Your answer is every line of the material below in which the string "STEPS" occurs.

*** Opening of Extracted records ***

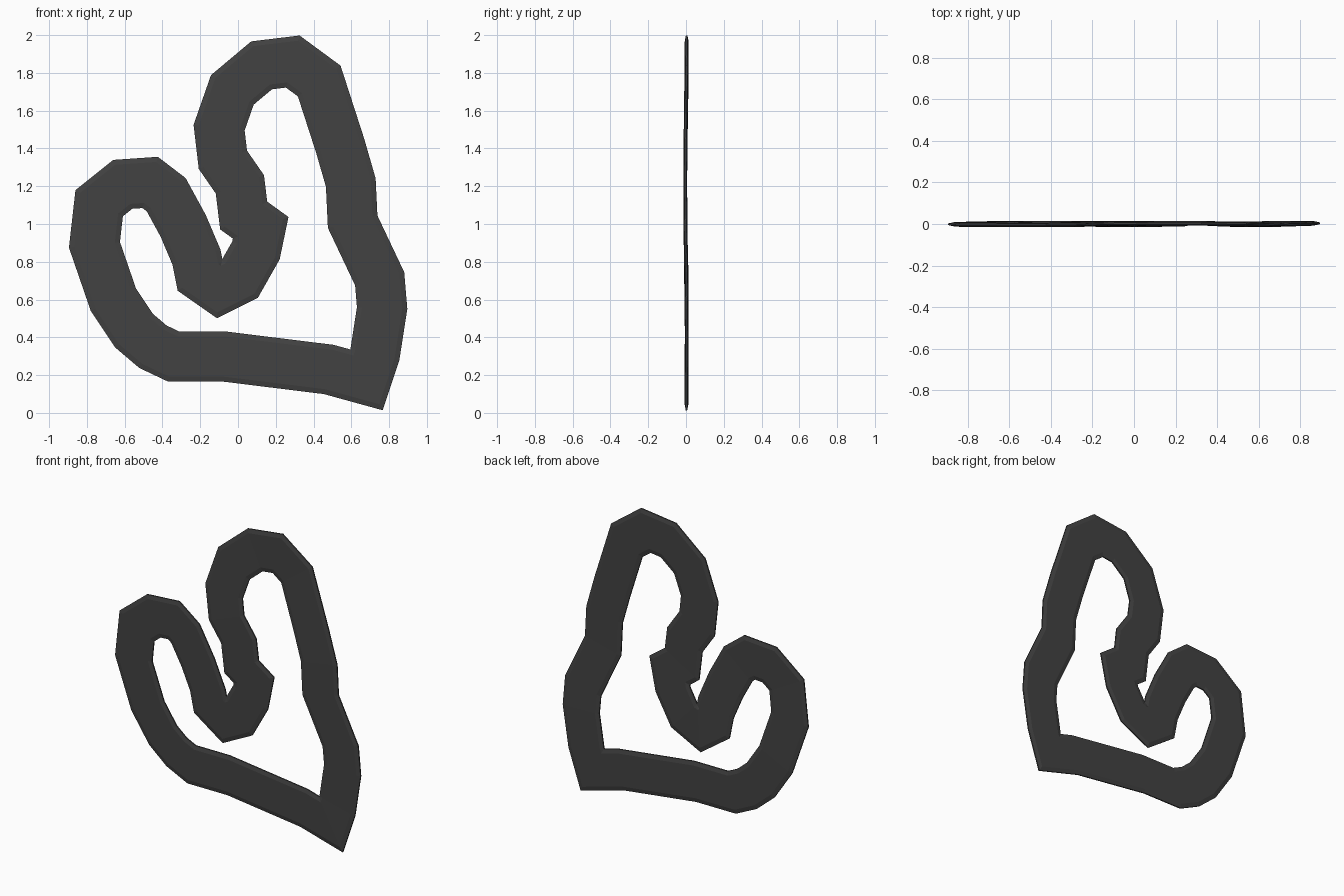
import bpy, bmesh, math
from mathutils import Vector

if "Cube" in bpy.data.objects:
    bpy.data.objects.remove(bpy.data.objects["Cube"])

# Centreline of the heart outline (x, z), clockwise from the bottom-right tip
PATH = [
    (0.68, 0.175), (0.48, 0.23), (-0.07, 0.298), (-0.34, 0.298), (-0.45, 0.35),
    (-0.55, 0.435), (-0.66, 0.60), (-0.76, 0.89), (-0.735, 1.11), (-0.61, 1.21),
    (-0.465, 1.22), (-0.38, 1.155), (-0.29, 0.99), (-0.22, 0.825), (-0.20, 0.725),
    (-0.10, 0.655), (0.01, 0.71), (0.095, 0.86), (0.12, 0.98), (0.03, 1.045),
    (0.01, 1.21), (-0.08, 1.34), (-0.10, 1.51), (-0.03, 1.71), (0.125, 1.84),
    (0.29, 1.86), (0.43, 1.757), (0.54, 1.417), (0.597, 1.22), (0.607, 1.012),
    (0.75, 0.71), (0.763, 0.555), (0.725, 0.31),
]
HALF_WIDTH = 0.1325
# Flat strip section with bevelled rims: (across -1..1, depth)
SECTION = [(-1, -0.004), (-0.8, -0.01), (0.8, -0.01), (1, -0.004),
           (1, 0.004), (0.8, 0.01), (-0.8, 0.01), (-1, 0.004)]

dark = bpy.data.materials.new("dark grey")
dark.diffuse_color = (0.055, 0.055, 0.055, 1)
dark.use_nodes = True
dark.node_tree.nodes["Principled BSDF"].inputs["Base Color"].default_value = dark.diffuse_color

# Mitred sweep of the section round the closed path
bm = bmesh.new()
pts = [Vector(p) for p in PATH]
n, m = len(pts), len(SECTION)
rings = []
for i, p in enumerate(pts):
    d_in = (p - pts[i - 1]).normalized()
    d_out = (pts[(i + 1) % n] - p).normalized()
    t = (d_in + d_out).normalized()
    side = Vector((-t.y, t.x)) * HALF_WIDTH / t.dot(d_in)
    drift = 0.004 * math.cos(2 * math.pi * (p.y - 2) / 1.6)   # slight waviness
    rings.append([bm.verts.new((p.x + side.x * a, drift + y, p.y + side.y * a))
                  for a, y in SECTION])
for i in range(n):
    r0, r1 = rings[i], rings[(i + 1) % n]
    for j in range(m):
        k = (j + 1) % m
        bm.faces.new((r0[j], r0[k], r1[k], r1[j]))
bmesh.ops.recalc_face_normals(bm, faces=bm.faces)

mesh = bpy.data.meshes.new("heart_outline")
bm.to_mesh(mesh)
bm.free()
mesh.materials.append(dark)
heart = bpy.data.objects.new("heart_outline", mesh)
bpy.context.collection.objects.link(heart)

*** Close of Extracted records ***
*** Opening of Extracted records ***

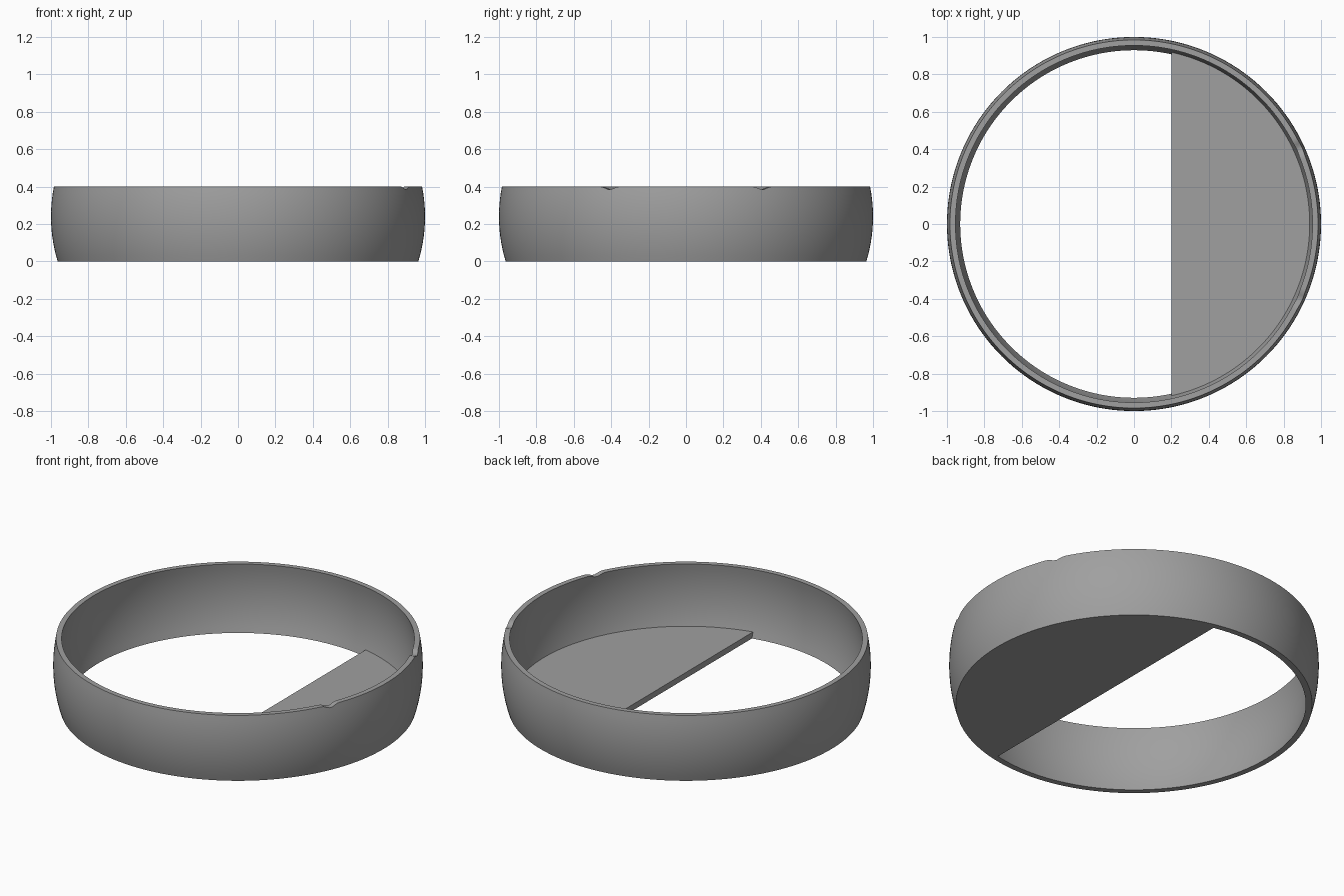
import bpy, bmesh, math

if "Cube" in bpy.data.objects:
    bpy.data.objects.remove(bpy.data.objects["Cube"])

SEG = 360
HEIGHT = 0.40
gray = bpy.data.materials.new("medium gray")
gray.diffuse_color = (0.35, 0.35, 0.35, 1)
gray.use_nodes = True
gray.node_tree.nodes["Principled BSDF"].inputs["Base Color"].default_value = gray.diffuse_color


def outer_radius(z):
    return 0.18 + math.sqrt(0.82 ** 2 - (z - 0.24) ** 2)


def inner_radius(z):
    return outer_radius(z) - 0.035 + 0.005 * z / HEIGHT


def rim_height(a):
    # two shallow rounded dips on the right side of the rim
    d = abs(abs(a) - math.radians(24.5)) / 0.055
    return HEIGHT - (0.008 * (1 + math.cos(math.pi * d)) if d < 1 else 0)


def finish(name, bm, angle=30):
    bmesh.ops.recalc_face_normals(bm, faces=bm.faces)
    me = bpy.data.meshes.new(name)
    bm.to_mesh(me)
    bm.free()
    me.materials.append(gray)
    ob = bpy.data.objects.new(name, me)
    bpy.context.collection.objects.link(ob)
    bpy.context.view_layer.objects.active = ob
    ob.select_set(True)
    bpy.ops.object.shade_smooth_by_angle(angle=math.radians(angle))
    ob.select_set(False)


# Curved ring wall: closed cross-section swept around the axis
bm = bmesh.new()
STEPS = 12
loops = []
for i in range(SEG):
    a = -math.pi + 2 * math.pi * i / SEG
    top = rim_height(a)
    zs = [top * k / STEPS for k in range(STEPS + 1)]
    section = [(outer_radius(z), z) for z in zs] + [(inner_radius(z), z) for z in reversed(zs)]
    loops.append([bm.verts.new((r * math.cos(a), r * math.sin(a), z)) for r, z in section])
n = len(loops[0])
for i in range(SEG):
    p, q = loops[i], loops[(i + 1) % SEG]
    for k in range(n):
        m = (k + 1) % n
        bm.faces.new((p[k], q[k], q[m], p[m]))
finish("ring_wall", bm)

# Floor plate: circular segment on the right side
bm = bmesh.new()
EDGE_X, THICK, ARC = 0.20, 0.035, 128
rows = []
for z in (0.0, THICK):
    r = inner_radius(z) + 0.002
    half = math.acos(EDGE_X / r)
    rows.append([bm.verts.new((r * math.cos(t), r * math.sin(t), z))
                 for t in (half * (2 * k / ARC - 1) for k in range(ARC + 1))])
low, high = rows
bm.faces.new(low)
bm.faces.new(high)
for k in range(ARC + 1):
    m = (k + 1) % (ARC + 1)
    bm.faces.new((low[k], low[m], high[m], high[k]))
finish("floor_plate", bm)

*** Close of Extracted records ***
*** Opening of Extracted records ***

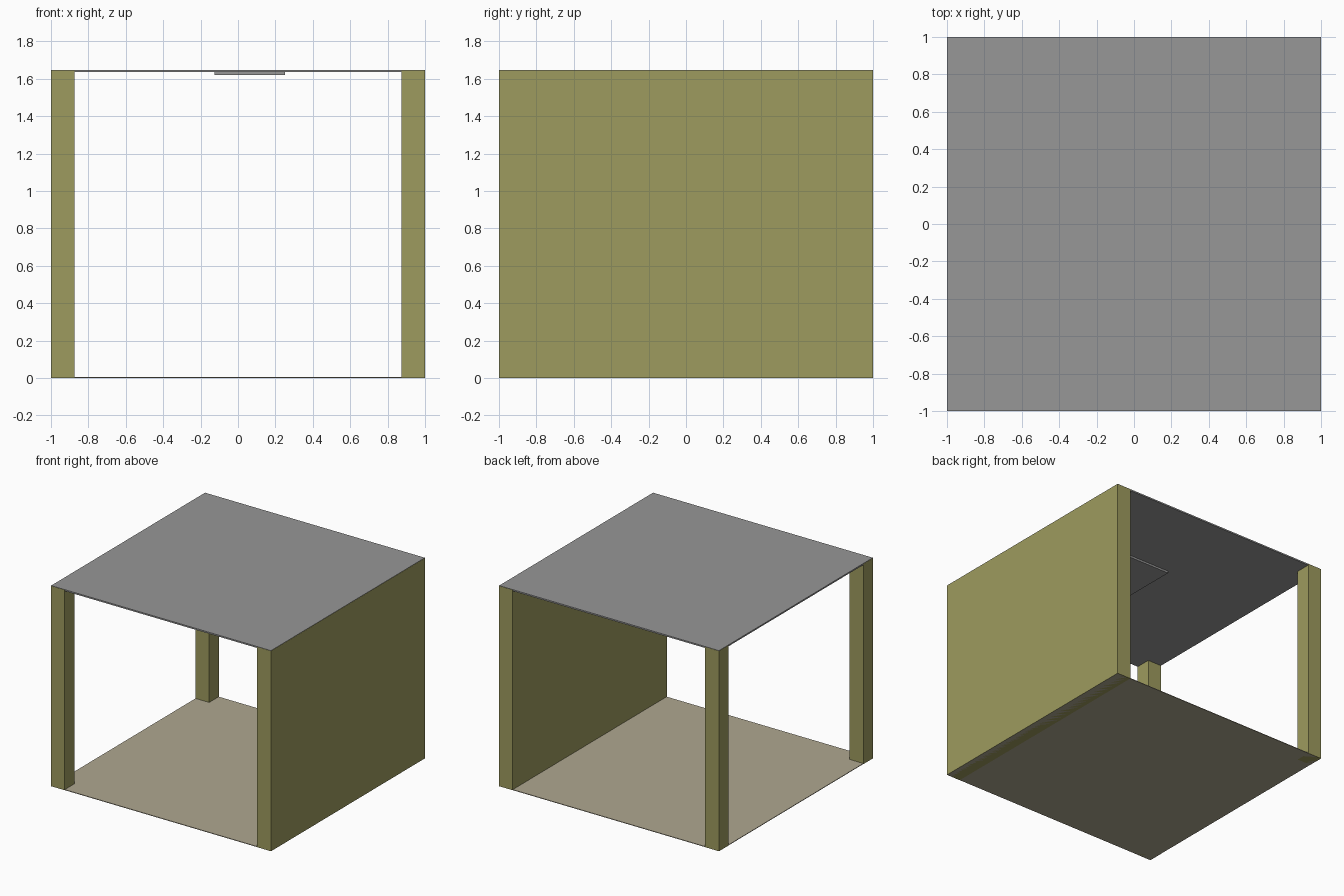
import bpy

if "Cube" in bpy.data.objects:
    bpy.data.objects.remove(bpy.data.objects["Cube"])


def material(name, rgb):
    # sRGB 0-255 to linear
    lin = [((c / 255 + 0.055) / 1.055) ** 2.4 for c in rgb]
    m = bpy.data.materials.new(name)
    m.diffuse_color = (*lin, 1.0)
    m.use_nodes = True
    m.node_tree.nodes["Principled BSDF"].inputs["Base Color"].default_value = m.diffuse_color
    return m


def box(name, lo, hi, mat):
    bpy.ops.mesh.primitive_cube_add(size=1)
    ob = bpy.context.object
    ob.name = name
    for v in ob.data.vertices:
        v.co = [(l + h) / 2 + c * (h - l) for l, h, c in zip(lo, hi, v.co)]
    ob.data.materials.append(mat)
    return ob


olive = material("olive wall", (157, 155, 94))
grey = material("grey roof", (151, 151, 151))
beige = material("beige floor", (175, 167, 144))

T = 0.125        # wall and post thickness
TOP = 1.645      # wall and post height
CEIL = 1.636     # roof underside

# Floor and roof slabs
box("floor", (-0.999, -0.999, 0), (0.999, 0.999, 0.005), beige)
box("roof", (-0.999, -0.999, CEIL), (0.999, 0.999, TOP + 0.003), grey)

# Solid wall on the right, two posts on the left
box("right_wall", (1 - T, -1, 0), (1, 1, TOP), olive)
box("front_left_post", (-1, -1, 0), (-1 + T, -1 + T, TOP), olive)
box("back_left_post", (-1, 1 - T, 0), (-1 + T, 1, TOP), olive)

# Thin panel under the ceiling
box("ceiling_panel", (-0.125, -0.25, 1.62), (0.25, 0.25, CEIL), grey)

*** Close of Extracted records ***

__Task result__:
STEPS = 12
    zs = [top * k / STEPS for k in range(STEPS + 1)]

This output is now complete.